In the work of the Cyber ​​Psychology Research Group at Nottingham Trent University, we discussed the perceived issues and harms of online social media use with young people, parents and teachers. It’s no secret that parents need to be vigilant about online safety, but as the world of social media becomes more accessible to kids still in elementary school, a whole new list of online problems has emerged. It’s important for parents to understand the various technologies their children use to keep themselves safe online. Parents can help their children navigate the digital world, including social media, through open dialogue, observation, and interaction, so they can safely enjoy and benefit from the increasingly connected world we live in.

As a parent, you can monitor your child’s social media access and help them develop good online habits. You can track your child’s online activity and turn on parental controls to check how long they’re using it and what they’re using it for. Parental control apps can also help you make sure your kids use their smart devices in an age-appropriate way.

It is important that parents become well-informed social media users by reading the relevant privacy policies to ensure they use their maturity to make informed decisions for their children.

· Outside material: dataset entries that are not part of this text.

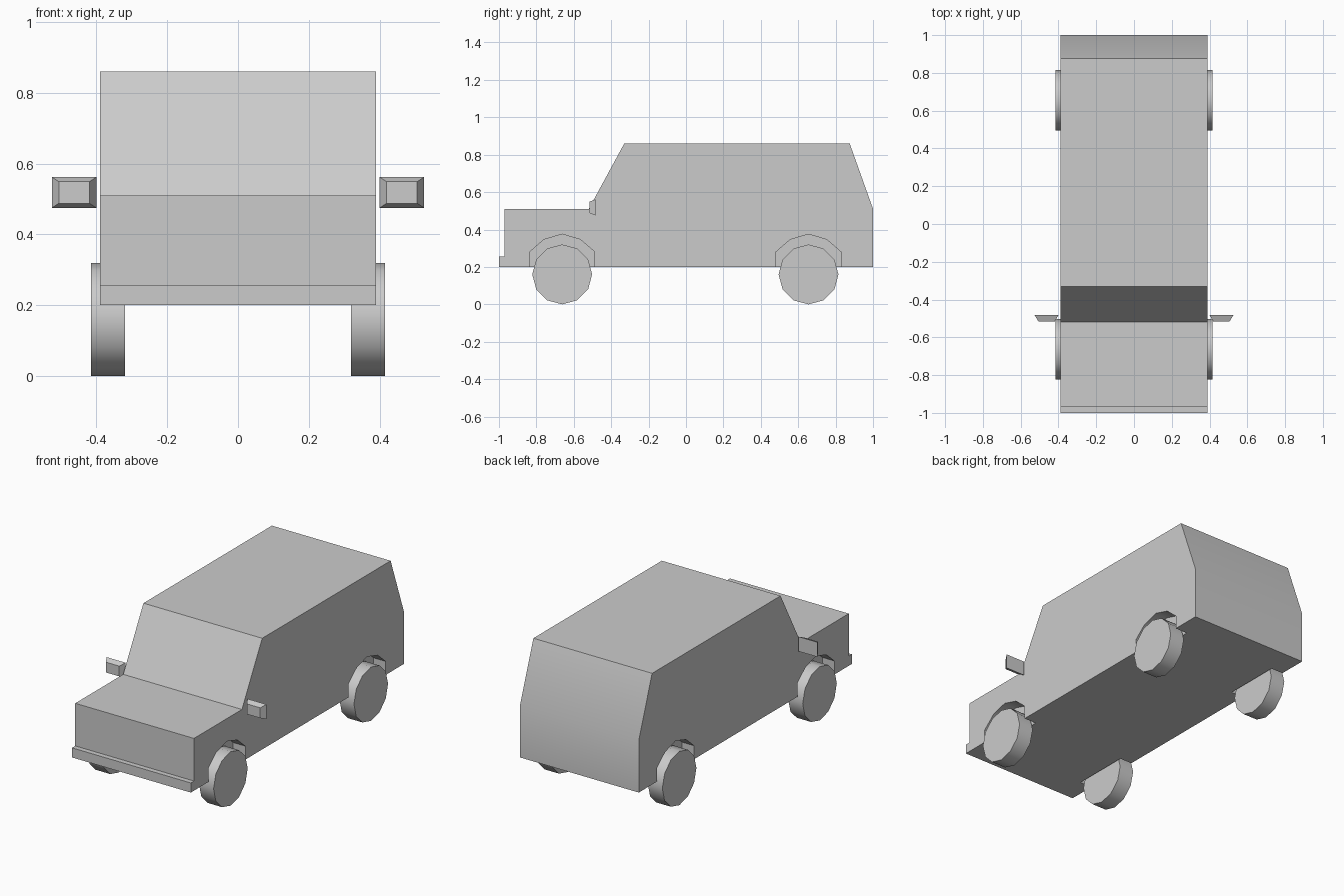
import bpy, math

if "Cube" in bpy.data.objects:
    bpy.data.objects.remove(bpy.data.objects["Cube"])


def prism(name, profile, x0, x1):
    """Extrude a (y, z) outline along x."""
    n = len(profile)
    verts = [(x, y, z) for x in (x0, x1) for y, z in profile]
    faces = [tuple(range(n))[::-1], tuple(range(n, 2 * n))]
    faces += [(i, (i + 1) % n, n + (i + 1) % n, n + i) for i in range(n)]
    me = bpy.data.meshes.new(name)
    me.from_pydata(verts, [], faces)
    ob = bpy.data.objects.new(name, me)
    bpy.context.collection.objects.link(ob)
    # consistent outward normals
    select(ob)
    bpy.ops.object.mode_set(mode='EDIT')
    bpy.ops.mesh.select_all(action='SELECT')
    bpy.ops.mesh.normals_make_consistent(inside=False)
    bpy.ops.object.mode_set(mode='OBJECT')
    return ob


def select(ob):
    bpy.ops.object.select_all(action='DESELECT')
    ob.select_set(True)
    bpy.context.view_layer.objects.active = ob


def smooth(ob):
    select(ob)
    bpy.ops.object.shade_smooth_by_angle(angle=math.radians(35))


# Body shell with bumper, bonnet, windscreen, roof and tailgate
body = prism("body", [(-1, 0.2), (-1, 0.257), (-0.97, 0.257), (-0.97, 0.51),
                      (-0.52, 0.51), (-0.33, 0.86), (0.875, 0.86),
                      (1, 0.51), (1, 0.2)], -0.39, 0.39)

# Wheel arches cut into both sides
arch = [(-0.174, 0.1), (-0.174, 0.28), (-0.098, 0.346), (0, 0.375),
        (0.098, 0.346), (0.174, 0.28), (0.174, 0.1)]
axles = ((-0.662, "front"), (0.655, "rear"))
sides = ((-1, "right"), (1, "left"))
for yc, end in axles:
    for s, side in sides:
        cutter = prism("arch_cutter", [(y + yc, z) for y, z in arch], s * 0.31, s * 0.5)
        cutter.hide_render = True
        mod = body.modifiers.new("arch", 'BOOLEAN')
        mod.operation, mod.solver, mod.object = 'DIFFERENCE', 'EXACT', cutter
        select(body)
        bpy.ops.object.modifier_apply(modifier=mod.name)
        bpy.data.objects.remove(cutter)
smooth(body)

# Twelve-sided wheels
tyre = [(0.16 * math.cos(i * math.pi / 6), 0.16 + 0.16 * math.sin(i * math.pi / 6))
        for i in range(12)]
for yc, end in axles:
    for s, side in sides:
        smooth(prism(f"{end}_{side}_wheel", [(y + yc, z) for y, z in tyre],
                     s * 0.32, s * 0.415))

# Door mirrors: boxes tapering toward the front
for s, side in sides:
    mirror = prism(f"{side}_door_mirror", [(-0.515, 0.475), (-0.515, 0.562),
                                           (-0.483, 0.562), (-0.483, 0.475)],
                   s * 0.40, s * 0.526)
    for v in mirror.data.vertices:
        if v.co.y < -0.5:
            v.co.x = s * (0.463 + (abs(v.co.x) - 0.463) * 0.69)
            v.co.z = 0.5185 + (v.co.z - 0.5185) * 0.7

Experts say open lines of communication, age restrictions and activity tracking when needed are some steps parents can take to help children overcome the dangers of social media by allowing them to connect with their peers on their own terms. Elgersma advises parents to browse their social media feeds with their children until they are old enough to go online and openly discuss what they see.

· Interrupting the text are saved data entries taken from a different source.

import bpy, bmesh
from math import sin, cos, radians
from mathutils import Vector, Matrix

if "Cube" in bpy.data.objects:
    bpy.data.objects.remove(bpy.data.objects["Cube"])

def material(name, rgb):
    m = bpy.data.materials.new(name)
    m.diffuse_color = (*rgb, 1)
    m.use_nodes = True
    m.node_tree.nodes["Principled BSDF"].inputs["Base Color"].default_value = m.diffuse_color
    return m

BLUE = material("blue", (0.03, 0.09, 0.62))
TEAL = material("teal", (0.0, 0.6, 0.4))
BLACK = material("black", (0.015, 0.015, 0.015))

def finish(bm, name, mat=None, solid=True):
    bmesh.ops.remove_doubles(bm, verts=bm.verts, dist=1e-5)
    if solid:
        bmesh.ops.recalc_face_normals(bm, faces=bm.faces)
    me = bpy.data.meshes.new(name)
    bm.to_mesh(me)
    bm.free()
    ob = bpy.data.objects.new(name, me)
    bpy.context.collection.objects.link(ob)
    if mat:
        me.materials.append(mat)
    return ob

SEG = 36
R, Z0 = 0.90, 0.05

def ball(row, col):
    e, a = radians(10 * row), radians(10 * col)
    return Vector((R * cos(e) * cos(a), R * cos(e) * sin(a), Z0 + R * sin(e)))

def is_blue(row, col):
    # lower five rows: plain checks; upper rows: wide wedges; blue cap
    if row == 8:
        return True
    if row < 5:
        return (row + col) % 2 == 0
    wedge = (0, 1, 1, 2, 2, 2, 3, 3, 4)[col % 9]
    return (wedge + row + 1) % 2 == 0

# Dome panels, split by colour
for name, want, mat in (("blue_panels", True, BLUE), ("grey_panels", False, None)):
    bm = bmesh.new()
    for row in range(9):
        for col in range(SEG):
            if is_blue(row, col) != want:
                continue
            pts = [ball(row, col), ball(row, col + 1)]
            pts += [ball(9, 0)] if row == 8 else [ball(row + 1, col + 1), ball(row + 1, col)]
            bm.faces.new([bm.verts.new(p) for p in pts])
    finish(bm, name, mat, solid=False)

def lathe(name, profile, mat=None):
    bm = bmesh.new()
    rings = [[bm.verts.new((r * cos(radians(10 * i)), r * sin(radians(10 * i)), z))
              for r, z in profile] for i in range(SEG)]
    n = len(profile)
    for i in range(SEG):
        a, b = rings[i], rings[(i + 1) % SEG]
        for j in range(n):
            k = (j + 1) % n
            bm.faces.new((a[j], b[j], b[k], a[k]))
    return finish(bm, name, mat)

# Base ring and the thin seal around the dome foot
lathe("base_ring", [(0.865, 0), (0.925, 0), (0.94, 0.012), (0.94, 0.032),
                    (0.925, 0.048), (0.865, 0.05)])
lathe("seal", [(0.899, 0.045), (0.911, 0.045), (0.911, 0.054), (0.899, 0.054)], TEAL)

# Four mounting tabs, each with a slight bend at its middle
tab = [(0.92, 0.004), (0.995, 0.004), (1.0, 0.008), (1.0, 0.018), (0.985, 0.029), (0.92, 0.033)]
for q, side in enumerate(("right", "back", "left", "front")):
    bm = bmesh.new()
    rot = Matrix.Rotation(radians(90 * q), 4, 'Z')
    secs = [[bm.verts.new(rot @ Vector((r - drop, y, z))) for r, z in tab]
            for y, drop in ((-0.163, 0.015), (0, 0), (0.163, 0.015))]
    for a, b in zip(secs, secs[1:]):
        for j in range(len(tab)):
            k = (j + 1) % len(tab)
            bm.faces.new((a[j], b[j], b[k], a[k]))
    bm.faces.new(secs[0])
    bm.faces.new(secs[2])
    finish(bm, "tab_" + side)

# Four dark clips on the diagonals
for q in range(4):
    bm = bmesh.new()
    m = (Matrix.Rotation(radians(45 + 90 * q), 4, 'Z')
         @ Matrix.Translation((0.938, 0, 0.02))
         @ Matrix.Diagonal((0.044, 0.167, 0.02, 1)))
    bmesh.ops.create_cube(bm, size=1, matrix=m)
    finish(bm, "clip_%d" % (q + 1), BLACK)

Ensuring that lines of communication are always open and that kids use their device in a public place (where you can sometimes be the parent behind their back) are potentially more effective strategies than “following” their social account, Goetz said. Parents should regularly communicate with their children about cyberbullying and building trust so that your children can talk to you if they are being bullied.

While experts are just beginning to understand the impact of social media on children, research shows that children under 11 who use Instagram and Snapchat are more likely to have problematic digital behaviours, such as having online-only friends and visiting websites. Parents will not consent and are more likely to engage in online harassment. With these findings in mind, it’s time to look at what we know about how social media use affects children of different ages. Experts agree that it is important for children and teens to develop safe digital habits and that parents are aware of the realities of data collection and communicate with them before downloading any app, signing up for a social media account or gaining access to a virtual school. Their children should be made to share this information and this is a non-negotiable stance that needs to be taken, no matter how difficult it may be.

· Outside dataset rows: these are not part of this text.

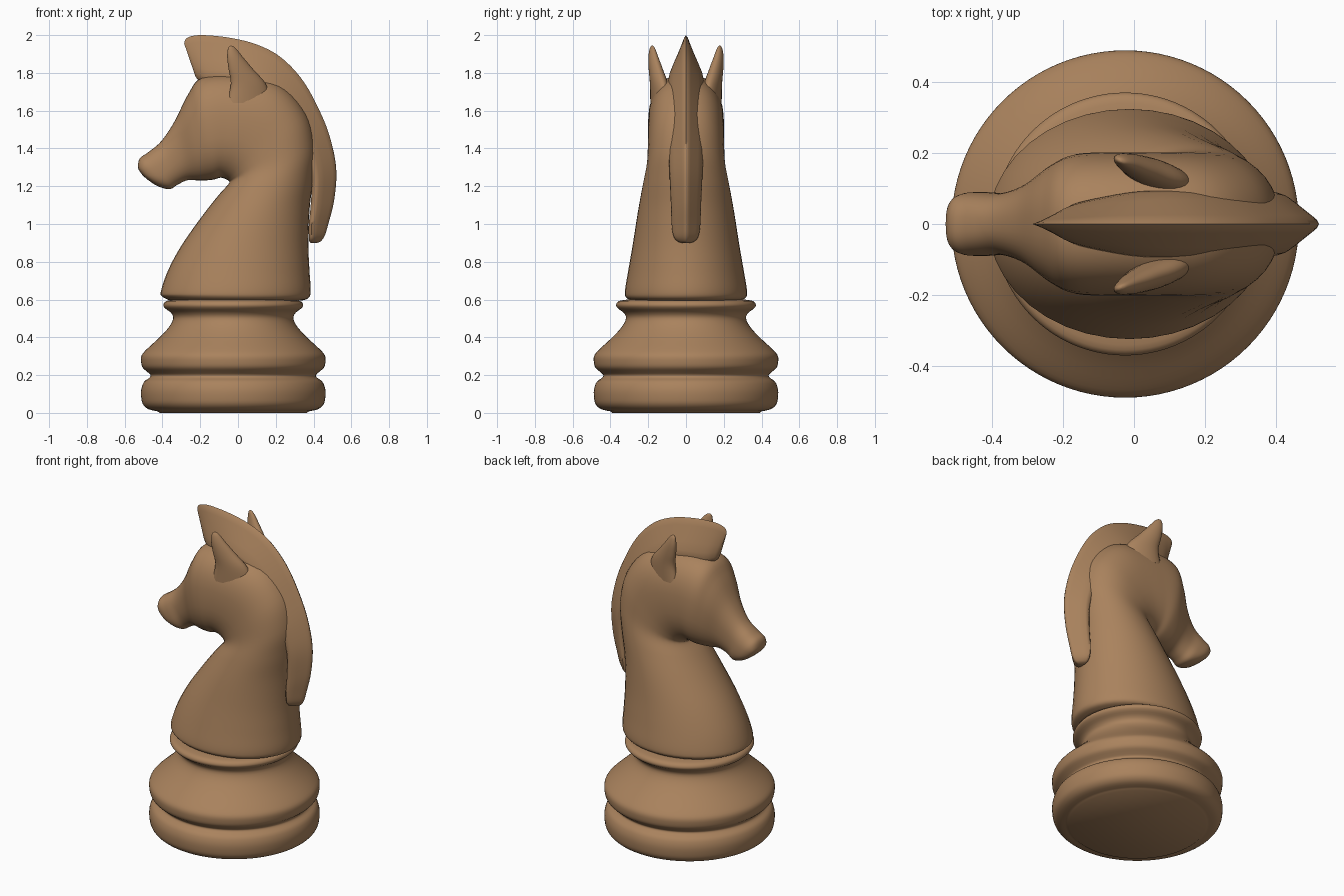
import bpy, bmesh, math
from mathutils import Vector

wood = bpy.data.materials.new("warm brown wood")
wood.diffuse_color = (0.40, 0.225, 0.11, 1)


def spline(rows, n):
    """Catmull-Rom interpolation of a list of equal-length tuples."""
    pts = [Vector(r) for r in rows]
    ext = [pts[0]] + pts + [pts[-1]]
    out = []
    for i in range(len(pts) - 1):
        a, b, c, d = ext[i:i + 4]
        for k in range(n):
            t = k / n
            out.append(0.5 * (2 * b + (c - a) * t + (2 * a - 5 * b + 4 * c - d) * t * t
                              + (3 * b - a - 3 * c + d) * t ** 3))
    return out + [pts[-1]]


def loft(name, rings, angle=50):
    """Skin closed rings of equal length and cap both ends."""
    bm = bmesh.new()
    vs = [[bm.verts.new(p) for p in r] for r in rings]
    n = len(vs[0])
    for a, b in zip(vs, vs[1:]):
        for i in range(n):
            j = (i + 1) % n
            bm.faces.new((a[i], a[j], b[j], b[i]))
    bm.faces.new(vs[0])
    bm.faces.new(vs[-1])
    bmesh.ops.recalc_face_normals(bm, faces=bm.faces)
    me = bpy.data.meshes.new(name)
    bm.to_mesh(me)
    bm.free()
    me.materials.append(wood)
    ob = bpy.data.objects.new(name, me)
    bpy.context.collection.objects.link(ob)
    bpy.ops.object.select_all(action='DESELECT')
    ob.select_set(True)
    bpy.context.view_layer.objects.active = ob
    bpy.ops.object.shade_smooth_by_angle(angle=math.radians(angle))
    return ob


def power(v, e):
    return math.copysign(abs(v) ** e, v)


# Turned base: (radius, height)
profile = [(.40, .008), (.45, .02), (.478, .045), (.487, .08), (.487, .125), (.472, .165),
           (.445, .185), (.438, .2), (.455, .217), (.48, .24), (.488, .27), (.485, .305),
           (.455, .34), (.39, .4), (.34, .455), (.318, .5), (.33, .53), (.36, .553),
           (.37, .572), (.355, .592), (.31, .6)]
profile = [(.39, 0)] + [tuple(p) for p in spline(profile, 3)]
SEG = 96
loft("turned_base", [[(-.025 + r * math.cos(i * math.tau / SEG), r * math.sin(i * math.tau / SEG), z)
                      for i in range(SEG)] for r, z in profile])

# Neck and head: sections as (front x, z, back x, z, half width, squareness)
body = [(-.36, .595, .34, .595, .29, 1), (-.40, .615, .375, .61, .318, 1),
        (-.408, .645, .385, .65, .323, 1), (-.37, .755, .378, .76, .305, 1),
        (-.30, .885, .372, .91, .281, 1), (-.195, 1.035, .38, 1.09, .255, 1),
        (-.105, 1.15, .40, 1.25, .23, .95), (-.05, 1.212, .41, 1.41, .208, .9),
        (-.05, 1.228, .36, 1.59, .202, .85), (-.07, 1.24, .22, 1.74, .201, .82),
        (-.095, 1.245, .0, 1.79, .201, .82), (-.13, 1.235, -.19, 1.775, .197, .82),
        (-.195, 1.23, -.265, 1.685, .165, .85), (-.265, 1.232, -.335, 1.545, .112, .85),
        (-.32, 1.208, -.405, 1.44, .088, .85), (-.36, 1.185, -.475, 1.38, .09, .8),
        (-.42, 1.198, -.518, 1.35, .087, .8), (-.475, 1.232, -.53, 1.31, .068, .8),
        (-.505, 1.258, -.525, 1.285, .03, .9)]
rings = []
for fx, fz, bx, bz, w, e in spline(body, 5):
    ring = []
    for i in range(40):
        a = i * math.tau / 40
        c, s = power(math.cos(a), e), power(math.sin(a), e)
        ring.append(((fx + bx) / 2 + c * (fx - bx) / 2, w * s, (fz + bz) / 2 + c * (fz - bz) / 2))
    rings.append(ring)
loft("neck_and_head", rings, 70)

# Mane: wedge sections as (ridge x, z, root x, z, half width)
mane = [(-.285, 1.955, -.225, 1.78, .012), (-.27, 1.985, -.205, 1.76, .03),
        (-.2, 2.0, -.15, 1.74, .06), (-.05, 1.987, -.02, 1.73, .088), (.1, 1.95, .07, 1.72, .095),
        (.23, 1.88, .16, 1.67, .095), (.35, 1.75, .25, 1.57, .093), (.45, 1.56, .33, 1.43, .092),
        (.5, 1.41, .37, 1.33, .09), (.521, 1.27, .39, 1.23, .086), (.508, 1.12, .385, 1.1, .08),
        (.478, 1.0, .375, 1.0, .076), (.46, .94, .375, .935, .066), (.44, .91, .378, .908, .045),
        (.42, .9, .385, .9, .02)]
half = [(0, .6), (.06, .9), (.15, 1), (.3, .92), (.5, .7), (.7, .45), (.85, .27), (.95, .14)]
outline = half + [(1, 0)] + [(t, -w) for t, w in reversed(half)]
loft("mane", [[(rx + (ox - rx) * t, w * h, rz + (oz - rz) * t) for t, h in outline]
              for ox, oz, rx, rz, w in spline(mane, 5)], 60)

# Ears: sections as (centre x, centre y, z, half length, half width), front edge turned outward
ear = [(.06, .135, 1.64, .12, .045), (.055, .143, 1.74, .093, .042), (.015, .16, 1.82, .065, .034),
       (-.014, .172, 1.88, .043, .025), (-.029, .177, 1.92, .026, .016), (-.035, .178, 1.938, .014, .009),
       (-.037, .178, 1.944, .003, .003)]
for side, label in ((1, "back"), (-1, "front")):
    rings = []
    for cx, cy, z, a, b in spline(ear, 4):
        ring = []
        for i in range(24):
            t = i * math.tau / 24
            dx = a * math.cos(t)
            ring.append((cx + dx, side * (cy + b * math.sin(t) - .25 * dx), z))
        rings.append(ring)
    loft("ear_" + label, rings, 60)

The emergence of platforms such as Tik-Tok brings with it a whole new paradigm in how parenting should be facilitated in the modern age.